The district court was occupied
yesterday afternoon and this
morning wilh Ihe hearing of Un
case of George Perry vs. the City
of Plallsmoulli, in which the
plaintiff seeks for a restraining
order against the eily to prevent
them from opening up certain
streets in the south part of the
city which run through the prop
erly of the plaintiff.
The court has excused the jury
panel from December 2 until De
cember 9.
The following is the trial list
or the December term. Attorneys
will take notice and be ready for
I rial at the time (heir cases are
Oily of Plallsnioiith vs. Earl C.
Wescoll, el al., Monday, Decem
ber t, at 1 :3) p. in.
Oran P. Monroe vs. C. Lawrence
Slull, Tuesday, December 10, at
0 a. in.
Edward Van Kleech vs. C. R.
I. & P. Railway Co., Tuesday, De
cember 10, 1 :30 p. in.
Louis II. Young vs. Adolph
Boedeker, Wednesday, December
II, at 9 a. m.
Frederick Wagener vs. Charles
Felzer, et al., Wednesday, Decem
ber 11, at 1 :30 p. m.
A. O. Ault vs. John II. Urwin,
Thursday, December 12, 9 a. in.
When cases are dismissed or
continued, the case following will

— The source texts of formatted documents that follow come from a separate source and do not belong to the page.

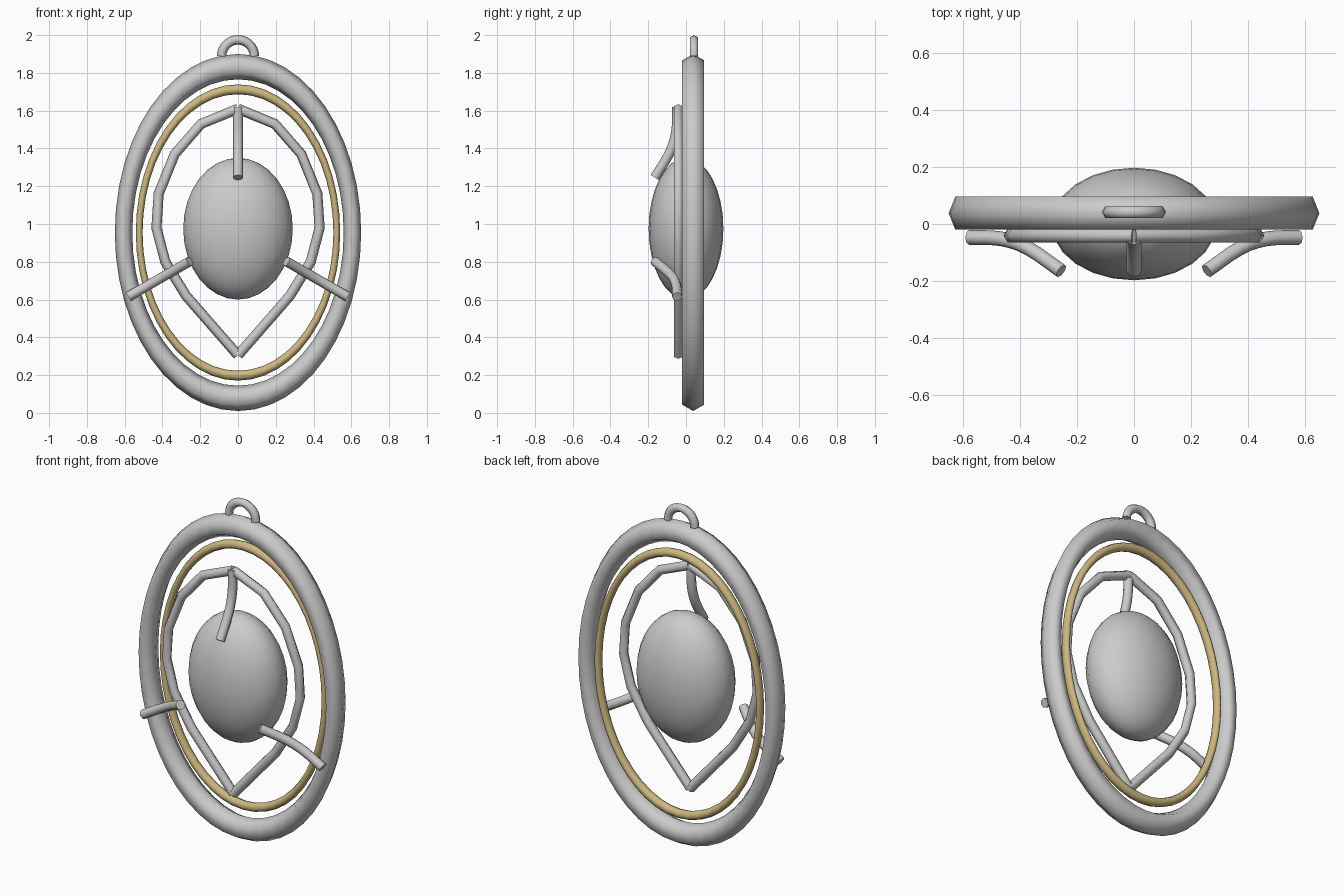
import bpy, bmesh, math
from mathutils import Vector

if "Cube" in bpy.data.objects:
    bpy.data.objects.remove(bpy.data.objects["Cube"])


def material(name, rgb):
    m = bpy.data.materials.new(name)
    m.diffuse_color = (*rgb, 1)
    m.use_nodes = True
    m.node_tree.nodes["Principled BSDF"].inputs["Base Color"].default_value = m.diffuse_color
    return m


silver = material("silver", (0.6, 0.6, 0.6))
gold = material("gold", (0.62, 0.48, 0.21))


def finish(name, bm, mat):
    bmesh.ops.recalc_face_normals(bm, faces=bm.faces)
    me = bpy.data.meshes.new(name)
    bm.to_mesh(me)
    bm.free()
    for p in me.polygons:
        p.use_smooth = len(p.vertices) == 4 or "gem" in name
    me.materials.append(mat)
    ob = bpy.data.objects.new(name, me)
    bpy.context.collection.objects.link(ob)
    return ob


def sweep(name, path, radius, sides, mat, closed=False, squash=1.0):
    """Sweep a polygonal section along a path; squash scales the result in x."""
    pts = [Vector(p) for p in path]
    n = len(pts)
    # Fixed side vector: the normal of the plane the path lies in
    normal = Vector((0, 0, 0))
    for i in range(1, n - 1):
        normal += (pts[i] - pts[0]).cross(pts[i + 1] - pts[i])
    normal.normalize()
    bm = bmesh.new()
    rings = []
    for i, p in enumerate(pts):
        a = pts[i - 1] if i or closed else p
        b = pts[(i + 1) % n] if i < n - 1 or closed else p
        out = (b - a).normalized().cross(normal)
        ring = []
        for k in range(sides):
            t = math.tau * k / sides
            v = p + radius * (math.cos(t) * out + math.sin(t) * normal)
            ring.append(bm.verts.new((v.x * squash, v.y, v.z)))
        rings.append(ring)
    for i in range(n if closed else n - 1):
        r, s = rings[i], rings[(i + 1) % n]
        for k in range(sides):
            j = (k + 1) % sides
            bm.faces.new((r[k], r[j], s[j], s[k]))
    if not closed:
        bm.faces.new(rings[0])
        bm.faces.new(rings[-1])
    return finish(name, bm, mat)


def spline(points, steps):
    """Catmull-Rom subdivision of a short list of points."""
    p = [Vector(q) for q in points]
    p = [2 * p[0] - p[1]] + p + [2 * p[-1] - p[-2]]
    result = []
    for i in range(1, len(p) - 2):
        a, b, c, d = p[i - 1:i + 3]
        for s in range(steps):
            t = s / steps
            result.append(0.5 * (2 * b + (c - a) * t + (2 * a - 5 * b + 4 * c - d) * t * t
                                 + (3 * b - a - 3 * c + d) * t ** 3))
    return result + [p[-2]]


def circle(radius, y, z, n, start=0.0, span=math.tau, extra=0):
    return [(radius * math.cos(start + span * i / n), y, z + radius * math.sin(start + span * i / n))
            for i in range(n + extra)]


# Oval frame, inner gold ring and hanging loop
sweep("oval_frame", circle(0.878, 0.038, 0.955, 48), 0.067, 6, silver, True, 0.69)
sweep("gold_ring", circle(0.758, 0.062, 0.955, 48), 0.026, 8, gold, True, 0.69)
sweep("hanging_loop", circle(0.087, 0.042, 1.888, 14, 0, math.pi, 1), 0.025, 6, silver)

# Central egg-shaped gem
bm = bmesh.new()
bmesh.ops.create_uvsphere(bm, u_segments=24, v_segments=16, radius=1)
for v in bm.verts:
    v.co = (v.co.x * 0.29, v.co.y * 0.198, 0.975 + v.co.z * 0.375)
finish("center_gem", bm, silver)

# Pointed oval, one bent tube per side
half = [(0, 1.61), (0.195, 1.53), (0.335, 1.37), (0.42, 1.16),
        (0.432, 0.98), (0.385, 0.80), (0.275, 0.62), (0, 0.305)]
for side, label in ((1, "right"), (-1, "left")):
    sweep("pointed_oval_" + label, [(side * x, -0.041, z) for x, z in half], 0.027, 6, silver)

# Three curved prongs spaced evenly around the gem
profile = [(0.67, -0.047), (0.54, -0.052), (0.43, -0.085), (0.296, -0.165)]
for i, label in enumerate(("top", "left", "right")):
    a = math.radians(90 + 120 * i)
    path = [(r * math.cos(a), y, 0.95 + r * math.sin(a)) for r, y in profile]
    sweep("prong_" + label, spline(path, 3), 0.026, 8, silver)
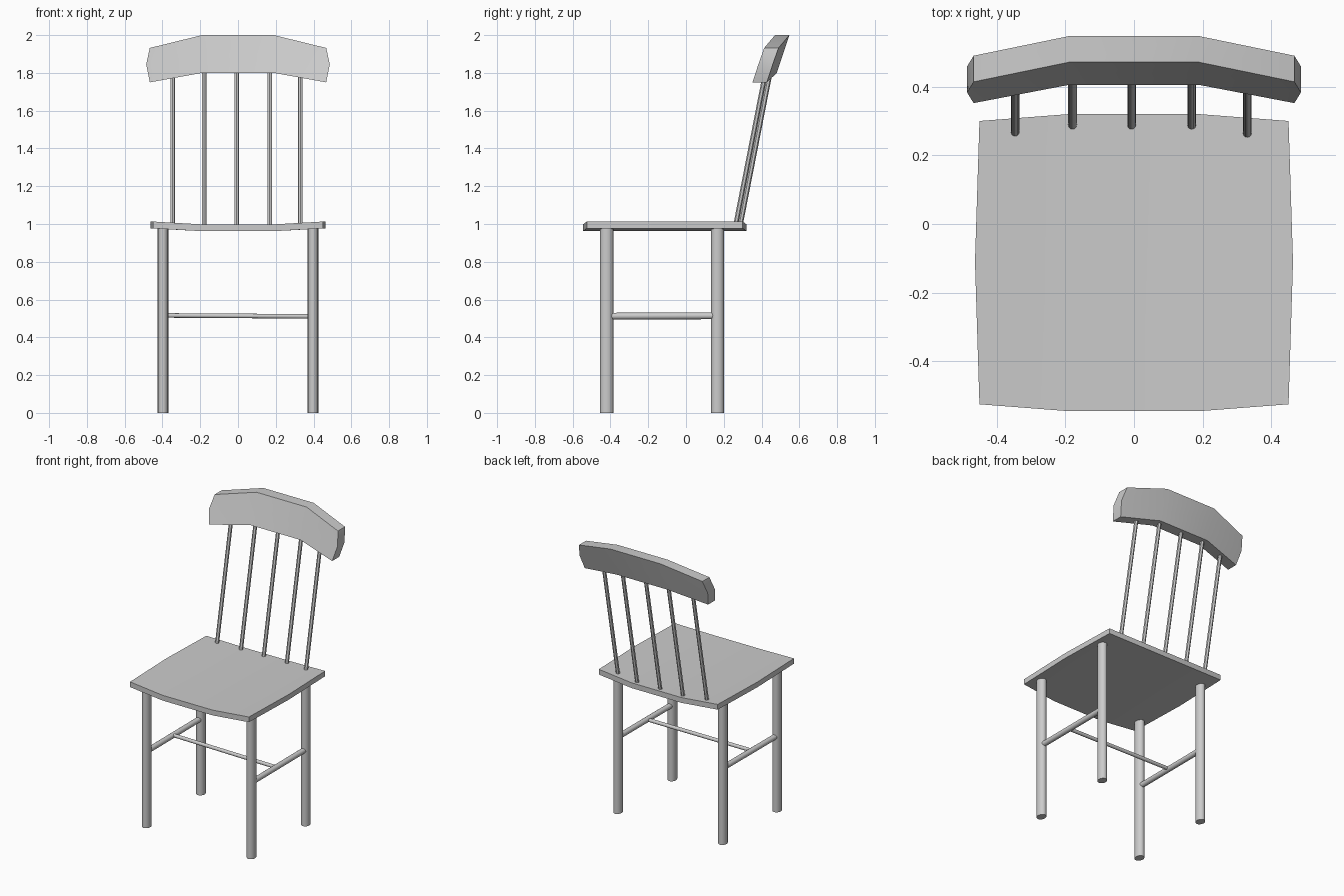
import bpy
from mathutils import Vector

if "Cube" in bpy.data.objects:
    bpy.data.objects.remove(bpy.data.objects["Cube"])


def slab(name, rows, offset):
    """Thick sheet: a small grid of points, extruded by an offset vector."""
    h, w = len(rows), len(rows[0])
    pts = [Vector(p) for row in rows for p in row]
    n = len(pts)
    verts = pts + [p + Vector(offset) for p in pts]
    faces = []
    for r in range(h - 1):
        for c in range(w - 1):
            a = r * w + c
            q = (a, a + 1, a + w + 1, a + w)
            faces += [q, tuple(i + n for i in reversed(q))]
    # rim around the sheet
    rim = (list(range(w)) + [r * w + w - 1 for r in range(1, h)]
           + [(h - 1) * w + c for c in range(w - 2, -1, -1)]
           + [r * w for r in range(h - 2, 0, -1)])
    for a, b in zip(rim, rim[1:] + rim[:1]):
        faces.append((b, a, a + n, b + n))
    me = bpy.data.meshes.new(name)
    me.from_pydata(verts, [], faces)
    ob = bpy.data.objects.new(name, me)
    bpy.context.collection.objects.link(ob)
    return ob


def rod(name, a, b, radius, sides=16, stretch=1.0):
    """Round bar between two points; stretch widens it along local y."""
    a, b = Vector(a), Vector(b)
    d = b - a
    bpy.ops.mesh.primitive_cylinder_add(vertices=sides, radius=radius,
                                        depth=d.length, location=(a + b) / 2)
    ob = bpy.context.object
    ob.name = name
    ob.rotation_euler = Vector((0, 0, 1)).rotation_difference(d).to_euler()
    ob.scale.y = stretch
    return ob


def mirrored_row(edge, inner):
    """Four points across x, mirrored about x = 0."""
    return [(-edge[0], *edge[1:]), (-inner[0], *inner[1:]), inner, edge]


# Slightly dished seat
slab("seat", [
    mirrored_row((0.45, -0.525, 1.013), (0.19, -0.545, 0.998)),
    mirrored_row((0.463, -0.11, 1.013), (0.19, -0.11, 0.998)),
    mirrored_row((0.45, 0.30, 1.013), (0.19, 0.32, 0.998)),
], (0, 0, -0.036))

# Curved, leaning top rail
slab("top_rail", [
    mirrored_row((0.467, 0.352, 1.75), (0.19, 0.405, 1.80)),
    mirrored_row((0.486, 0.383, 1.845), (0.19, 0.438, 1.90)),
    mirrored_row((0.467, 0.414, 1.932), (0.19, 0.471, 2.0)),
], (0, 0.076, 0))

# Legs and side stretchers
for side, s in (("left", -1), ("right", 1)):
    x = s * 0.397
    rod(f"front_leg_{side}", (x, -0.42, 0), (x, -0.42, 0.985), 0.028, stretch=1.25)
    rod(f"back_leg_{side}", (x, 0.167, 0), (x, 0.167, 0.985), 0.028, stretch=1.2)
    rod(f"side_stretcher_{side}", (x, -0.41, 0.512), (x, 0.155, 0.514), 0.018)

# Cross stretcher joining the side stretchers
rod("cross_stretcher", (-0.39, -0.14, 0.516), (0.39, -0.15, 0.511), 0.012)

# Leaning back spindles
for i, (x, y) in enumerate([(-0.346, 0.268), (-0.179, 0.29), (-0.007, 0.29),
                            (0.168, 0.29), (0.33, 0.265)]):
    rod(f"back_spindle_{i + 1}", (x, y - 0.003, 0.99),
        (x, y + 0.162, 1.835), 0.0125, sides=12)

# Smooth shading with sharp edges kept
bpy.ops.object.select_all(action='SELECT')
bpy.context.view_layer.objects.active = bpy.data.objects["seat"]
bpy.ops.object.shade_smooth_by_angle()
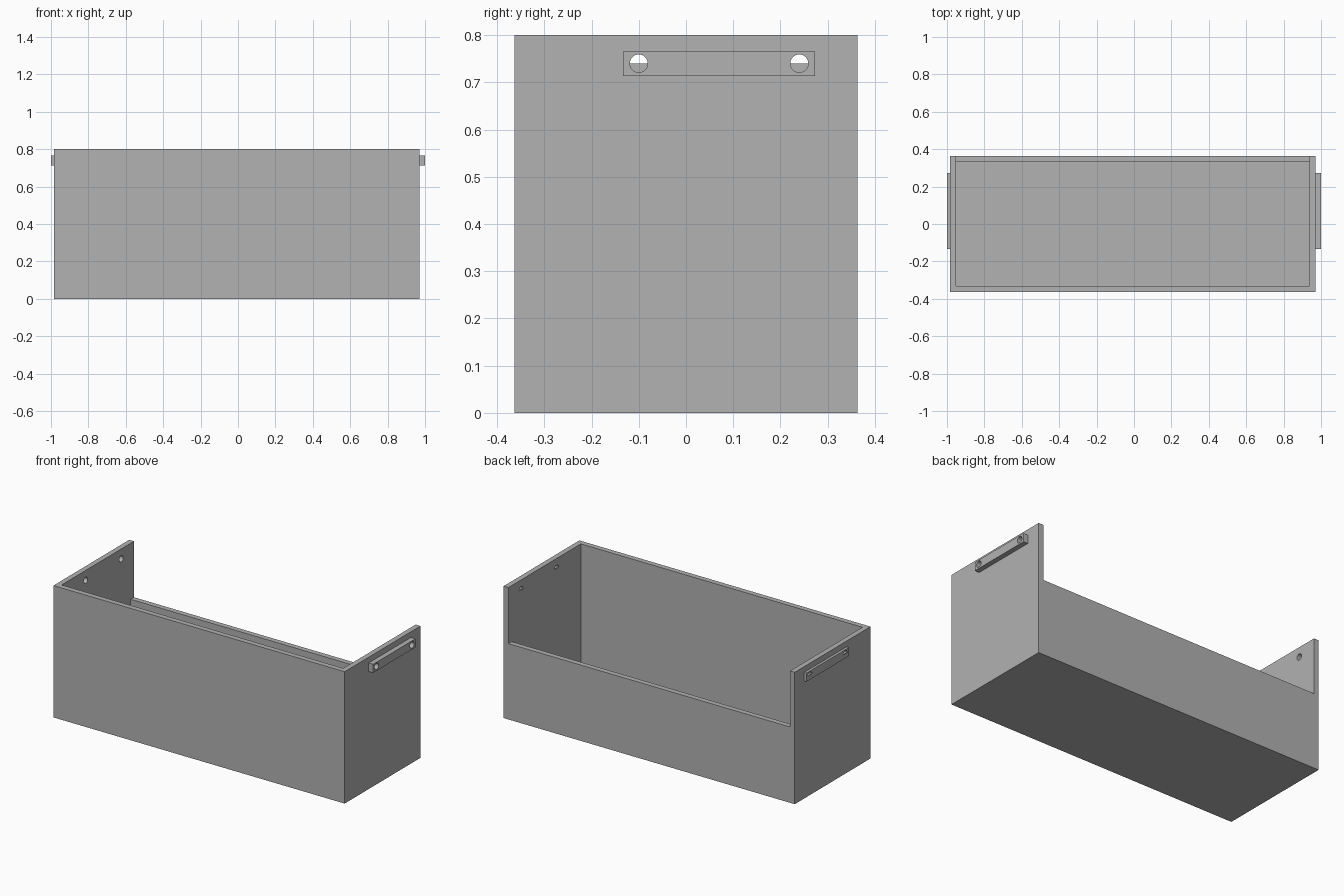
import bpy, bmesh
from math import pi
from mathutils import Matrix, Vector

if "Cube" in bpy.data.objects:
    bpy.data.objects.remove(bpy.data.objects["Cube"], do_unlink=True)

# Main dimensions
LEFT, RIGHT = -0.984, 0.97      # outer faces of the end walls
DEPTH, HEIGHT = 0.363, 0.8
WALL, BACK_HEIGHT = 0.032, 0.46
HOLE_Z, HOLE_R = 0.74, 0.019
HOLES_Y = (-0.1, 0.24)
CAP = 0.004

grey = bpy.data.materials.new("plain grey")
grey.use_nodes = True
grey.diffuse_color = (0.445, 0.445, 0.445, 1)
grey.node_tree.nodes["Principled BSDF"].inputs["Base Color"].default_value = grey.diffuse_color


def finish(name, bm):
    bmesh.ops.recalc_face_normals(bm, faces=bm.faces)
    mesh = bpy.data.meshes.new(name)
    bm.to_mesh(mesh)
    bm.free()
    mesh.materials.append(grey)
    ob = bpy.data.objects.new(name, mesh)
    bpy.context.collection.objects.link(ob)
    return ob


def box(name, low, high):
    low, high = Vector(low), Vector(high)
    bm = bmesh.new()
    bmesh.ops.create_cube(bm, size=1, matrix=Matrix.Translation((low + high) / 2)
                          @ Matrix.Diagonal((*(high - low), 1)))
    return finish(name, bm)


def rod(name, x0, x1, y, half=False):
    """Cylinder along x, optionally only its lower half."""
    bm = bmesh.new()
    place = Matrix.Translation(((x0 + x1) / 2, y, HOLE_Z)) @ Matrix.Rotation(pi / 2, 4, "Y")
    bmesh.ops.create_cone(bm, cap_ends=True, segments=32, radius1=HOLE_R, radius2=HOLE_R,
                          depth=x1 - x0, matrix=place)
    if half:
        cut = bmesh.ops.bisect_plane(bm, geom=bm.verts[:] + bm.edges[:] + bm.faces[:],
                                     plane_co=(0, 0, HOLE_Z), plane_no=(0, 0, 1), clear_outer=True)
        rim = [e for e in cut["geom_cut"] if isinstance(e, bmesh.types.BMEdge)]
        bmesh.ops.holes_fill(bm, edges=rim)
    return finish(name, bm)


def subtract(ob, cutter):
    mod = ob.modifiers.new("cut", "BOOLEAN")
    mod.operation, mod.solver, mod.object = "DIFFERENCE", "EXACT", cutter
    bpy.context.view_layer.update()
    evaluated = ob.evaluated_get(bpy.context.evaluated_depsgraph_get())
    mesh = bpy.data.meshes.new_from_object(evaluated)
    ob.modifiers.clear()
    ob.data = mesh


# Open tray with a lowered back wall
tray = box("tray", (LEFT, -DEPTH, 0), (RIGHT, DEPTH, HEIGHT))
cavity = box("cavity_cutter", (LEFT + WALL, -DEPTH + WALL, WALL),
             (RIGHT - WALL, DEPTH - WALL, HEIGHT + 0.1))
notch = box("notch_cutter", (LEFT + WALL, 0, BACK_HEIGHT),
            (RIGHT - WALL, DEPTH + 0.1, HEIGHT + 0.1))

# Mounting rails on both ends
rails = [box("right_rail", (-1, -0.133, 0.713), (LEFT, 0.273, 0.765)),
         box("left_rail", (RIGHT, -0.133, 0.713), (1, 0.273, 0.765))]

cutters = [cavity, notch]
for cutter in cutters:
    subtract(tray, cutter)

# Screw holes through walls and rails, each half closed at its -x end
for side, rail, x0, x1 in (("right", rails[0], -1, LEFT + WALL),
                           ("left", rails[1], RIGHT - WALL, 1)):
    for i, y in enumerate(HOLES_Y):
        drill = rod("drill_cutter", x0 - 0.02, x1 + 0.02, y)
        cutters.append(drill)
        subtract(tray, drill)
        subtract(rail, drill)
        rod(f"{side}_hole_stop_{i + 1}", x0, x0 + CAP, y, half=True)

for cutter in cutters:
    bpy.data.objects.remove(cutter, do_unlink=True)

lake the placeo f such case and
stand for Irial on the date of the
case dismissed or continued. By
order of the Court.
Harvey I). Travis, Judge.
First Meeting In 25 Years.
From Tuesday'! Dally
R. L. Props!, wife and son of
Wayne, aulned from Plaltsmouth
last Friday and visiled with J. II.
Nearhood and family over Sunday.
Mr. Props! and Ihe Nearhoods
were neighbors in Kansas twcnly
five years ago and Ibis is Iheir
first visit since I hen. Mr. Propsl
also visiled W. O. Cunningham,
whom he had not seen for forty
year.--Blair Pilot.